Better Motors Could Save 100 Million Tons of CO2, Study Finds

Better Motors Could Save 100 Million Tons of CO2, Study Finds

European industry could save over 200bn kilowatt hours (KWh) of electricity per year by using more energy-efficient electrical motors, a study published by the European Copper Institute has shown.

Prepared under the EU's motor challenge program, it calculates that industry across the EU-25 could save €10bn per year on its electricity bills plus a similar amount from reduced maintenance. Carbon dioxide emissions would be reduced by 100m tons per year, equivalent to one quarter of the EU-15's Kyoto commitment.

The study recommends a four-year, €400m package of measures including audits of industrial energy systems, financial incentives for energy-saving projects, the possibility to claim emission credits for investment in energy saving, and an information campaign.

Motor-driven systems used 614bn KWh in the EU-15 in 2000, the study says, representing 65% of industrial electricity consumption.
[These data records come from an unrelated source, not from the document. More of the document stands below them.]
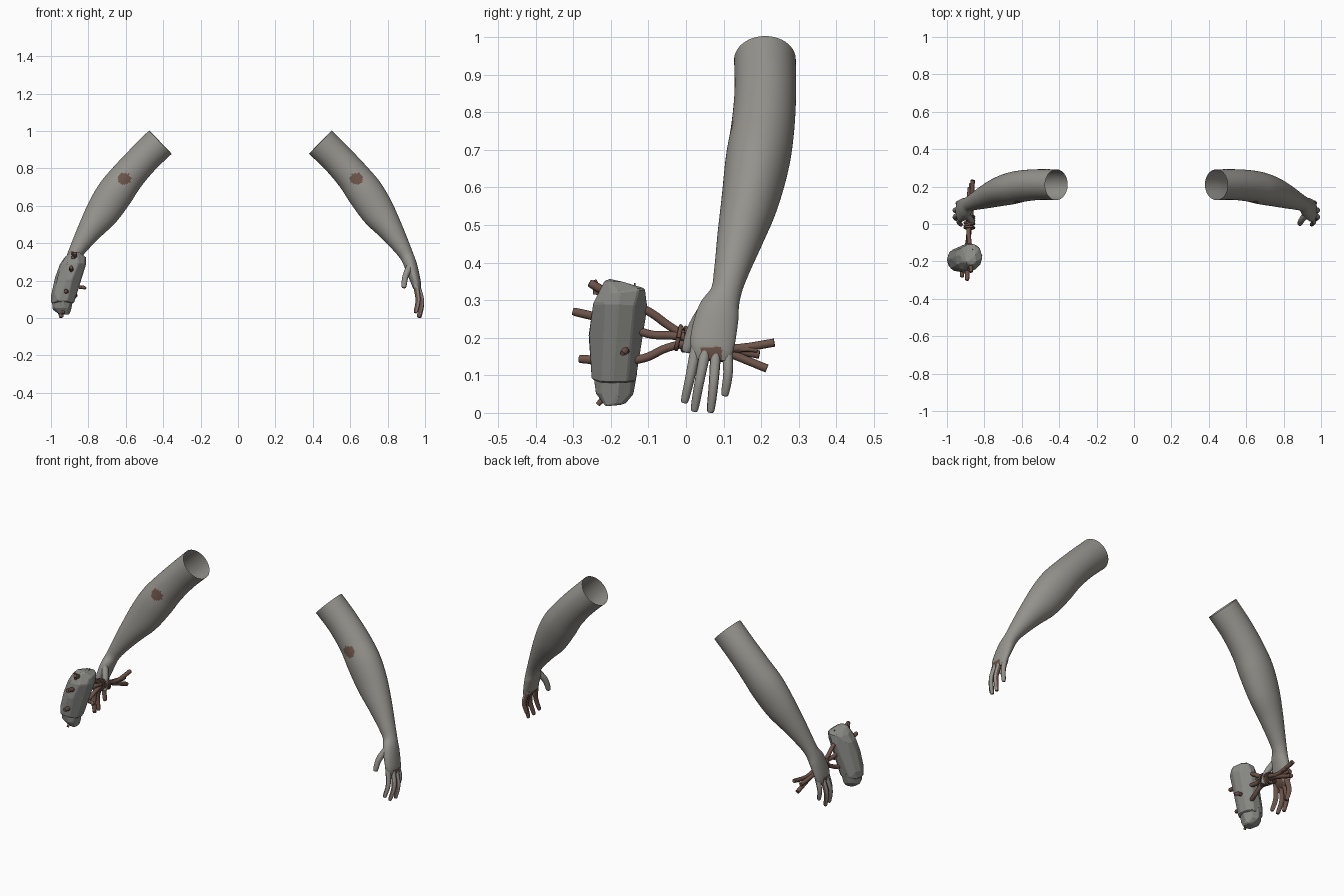
import bpy, bmesh, math, random
from mathutils import Vector

if "Cube" in bpy.data.objects:
    bpy.data.objects.remove(bpy.data.objects["Cube"])

random.seed(4)


def material(name, rgb):
    m = bpy.data.materials.new(name)
    m.diffuse_color = (*rgb, 1)
    m.use_nodes = True
    m.node_tree.nodes["Principled BSDF"].inputs["Base Color"].default_value = m.diffuse_color
    return m


SKIN = material("grey skin", (0.30, 0.29, 0.265))
STAIN = material("brown stain", (0.15, 0.088, 0.066))
STONE = material("grey stone", (0.255, 0.255, 0.24))
WOOD = material("brown wood", (0.155, 0.088, 0.068))


def spline(pts, steps):
    """Catmull-Rom through tuples of any length."""
    P = [pts[0]] + list(pts) + [pts[-1]]
    out = []
    for i in range(1, len(P) - 2):
        for s in range(steps):
            t = s / steps
            out.append([0.5 * (2 * b + (c - a) * t + (2 * a - 5 * b + 4 * c - d) * t * t
                               + (3 * b - a - 3 * c + d) * t ** 3)
                        for a, b, c, d in zip(*P[i - 1:i + 3])])
    out.append(list(pts[-1]))
    return out


def finish(name, bm, mats, smooth=True):
    me = bpy.data.meshes.new(name)
    bm.to_mesh(me)
    bm.free()
    for m in mats:
        me.materials.append(m)
    if smooth:
        for p in me.polygons:
            p.use_smooth = True
    ob = bpy.data.objects.new(name, me)
    bpy.context.collection.objects.link(ob)
    return ob


def sweep(name, pts, ref, segs, steps, mats, caps=(True, True), rule=None, side=1, shift=0):
    """Elliptical tube through (x, y, z, radius a, radius b); b lies along ref."""
    path = spline(pts, steps)
    bm = bmesh.new()
    rings = []
    for i, p in enumerate(path):
        q0, q1 = path[max(i - 1, 0)], path[min(i + 1, len(path) - 1)]
        t = (Vector(q1[:3]) - Vector(q0[:3])).normalized()
        u = Vector(ref).cross(t).normalized()
        v = t.cross(u)
        rings.append([bm.verts.new(Vector(p[:3]) + u * p[3] * math.cos(a) + v * p[4] * math.sin(a))
                      for a in (2 * math.pi * k / segs for k in range(segs))])
    for r0, r1 in zip(rings, rings[1:]):
        for k in range(segs):
            j = (k + 1) % segs
            bm.faces.new((r0[k], r0[j], r1[j], r1[k]))
    if caps[0]:
        bm.faces.new(rings[0][::-1])
    if caps[1]:
        bm.faces.new(rings[-1])
    bm.normal_update()
    if rule:
        for f in bm.faces:
            f.material_index = int(rule(f.calc_center_median(), f.normal))
    if side < 0:
        for v in bm.verts:
            v.co.x = shift - v.co.x
        bmesh.ops.reverse_faces(bm, faces=bm.faces[:])
    return finish(name, bm, mats)


# Arm from open upper end to knuckles
ARM = [(.44, .21, .94, .087, .082), (.53, .211, .852, .086, .082), (.615, .204, .757, .09, .084),
       (.682, .19, .668, .097, .085), (.75, .17, .565, .09, .076), (.817, .145, .47, .067, .062),
       (.878, .12, .375, .045, .046), (.908, .106, .32, .036, .041), (.927, .087, .27, .034, .055),
       (.947, .073, .205, .028, .06), (.958, .07, .165, .022, .055), (.966, .068, .14, .009, .04)]

# Finger joints: base, middle, tip
FINGERS = {
    "index_finger": [(.947, .03, .19), (.962, .012, .1), (.95, -.003, .034)],
    "middle_finger": [(.957, .055, .18), (.982, .037, .09), (.967, .023, .012)],
    "ring_finger": [(.957, .08, .175), (.982, .074, .085), (.972, .066, .009)],
    "little_finger": [(.947, .108, .18), (.966, .112, .11), (.957, .104, .052)],
    "thumb": [(.922, .055, .28), (.896, .02, .225), (.887, .002, .168)],
}


def arm_rule(c, n):
    elbow = n.y < 0 and math.hypot((c.x - .633) / .036, (c.z - .745) / .031) < 1
    knuckles = c.z < .175 and .04 < c.y < .095
    return elbow or knuckles


for label, side, shift in (("right", 1, 0), ("left", -1, .025)):
    sweep(label + "_arm", ARM, (0, 1, 0), 72, 12, [SKIN, STAIN], (False, True), arm_rule, side, shift)
    for finger, joints in FINGERS.items():
        r = .017 if finger == "thumb" else .0135
        a, b, c = (Vector(p) for p in joints)
        end = c + (c - b).normalized() * .007
        pts = [(*a, r * 1.1, r * 1.1), (*b, r * .95, r * .95), (*c, r * .75, r * .75),
               (*end, .002, .002)]
        limit = {"ring_finger": .6, "middle_finger": .3, "thumb": -2}.get(finger, -.1)
        sweep(f"{label}_{finger}", pts, (0, 1, 0), 20, 8, [SKIN, STAIN], (True, True),
              lambda p, n, L=limit: p.z < .165 and n.x < L, side, shift)


# Chipped stone head: a convex body and a narrower lower tip
def rock(name, rings, segs, jitter):
    bm = bmesh.new()
    for z, cx, rx, cy, ry in rings:
        for k in range(segs):
            a = 2 * math.pi * (k + random.uniform(-.25, .25)) / segs
            bm.verts.new((cx + rx * math.cos(a), cy + ry * math.sin(a),
                          z + random.uniform(-jitter, jitter)))
    hull = bmesh.ops.convex_hull(bm, input=bm.verts[:])
    inner = [e for e in hull["geom_interior"] if isinstance(e, bmesh.types.BMVert)]
    bmesh.ops.delete(bm, geom=inner, context='VERTS')
    bmesh.ops.dissolve_limit(bm, angle_limit=math.radians(9), verts=bm.verts[:], edges=bm.edges[:])
    bmesh.ops.recalc_face_normals(bm, faces=bm.faces[:])
    ob = finish(name, bm, [STONE], False)
    bev = ob.modifiers.new("worn edges", 'BEVEL')
    bev.width = .004
    bev.segments = 1


rock("stone_body", [(.085, -.938, .062, -.192, .064), (.13, -.93, .07, -.19, .068),
                    (.21, -.908, .073, -.188, .072), (.285, -.883, .072, -.178, .076),
                    (.325, -.87, .06, -.168, .062), (.35, -.87, .03, -.19, .03)], 10, .007)
rock("stone_tip", [(.022, -.928, .028, -.19, .03), (.05, -.94, .052, -.19, .052),
                   (.11, -.938, .06, -.188, .06)], 8, .005)

# Branch handle: three sticks spread through the stone and gathered in the hand
STICKS = [
    [(-.872, -.25, .342), (-.875, -.19, .31), (-.88, -.1, .27), (-.884, -.05, .235),
     (-.882, 0, .205), (-.876, .1, .165), (-.87, .215, .118)],
    [(-.892, -.292, .268), (-.89, -.2, .245), (-.885, -.1, .21), (-.88, -.04, .206),
     (-.872, .03, .197), (-.868, .12, .172), (-.862, .235, .187)],
    [(-.92, -.275, .143), (-.91, -.18, .138), (-.892, -.11, .146), (-.885, -.05, .173),
     (-.887, .02, .186), (-.885, .1, .172), (-.878, .195, .155)],
]
for i, pts in enumerate(STICKS):
    tube = [(*p, .0115, .0115) for p in pts]
    tip = Vector(pts[0]) + (Vector(pts[0]) - Vector(pts[1])).normalized() * .008
    sweep(f"stick_{i + 1}", [(*tip, .005, .005)] + tube, (0, 0, 1), 10, 5, [WOOD])

# Side twigs and knots on the branches
TWIGS = [((-.868, .13, .168), (-.86, .19, .166), .008), ((-.85, -.16, .165), (-.815, -.17, .158), .01),
         ((-.865, -.145, .31), (-.865, -.136, .345), .003), ((-.882, -.24, .315), (-.886, -.243, .352), .008),
         ((-.94, -.2, .06), (-.935, -.235, .022), .009)]
for i, (a, b, r) in enumerate(TWIGS):
    mid = [(p + q) / 2 + .003 for p, q in zip(a, b)]
    sweep(f"twig_{i + 1}", [(*a, r, r), (*mid, r, r), (*b, r * .7, r * .7)],
          (1, .2, .1), 8, 3, [WOOD])

# Cord wound around the bundle near the hand
for i in range(5):
    y = -.02 + i * .016
    zc = .2 - i * .004
    loop = [(-.88 + .026 * math.cos(a), y + .006 * math.sin(a + i), zc + .03 * math.sin(a), .006, .006)
            for a in (2 * math.pi * k / 12 for k in range(13))]
    sweep(f"binding_{i + 1}", loop, (0, 1, 0), 8, 2, [WOOD])

# Keep cut ends and caps crisp
for ob in bpy.context.collection.objects:
    ob.select_set(not ob.name.startswith("stone"))
    bpy.context.view_layer.objects.active = bpy.data.objects["right_arm"]
bpy.ops.object.shade_smooth_by_angle(angle=math.radians(45))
Introducing energy-saving measures has a relatively short pay-back time, but shortages of capital, knowledge or motivation combine to create significant barriers.

Regulatory and financial measures, alongside better information and technical support, are identified as key elements that would help overcome these barriers.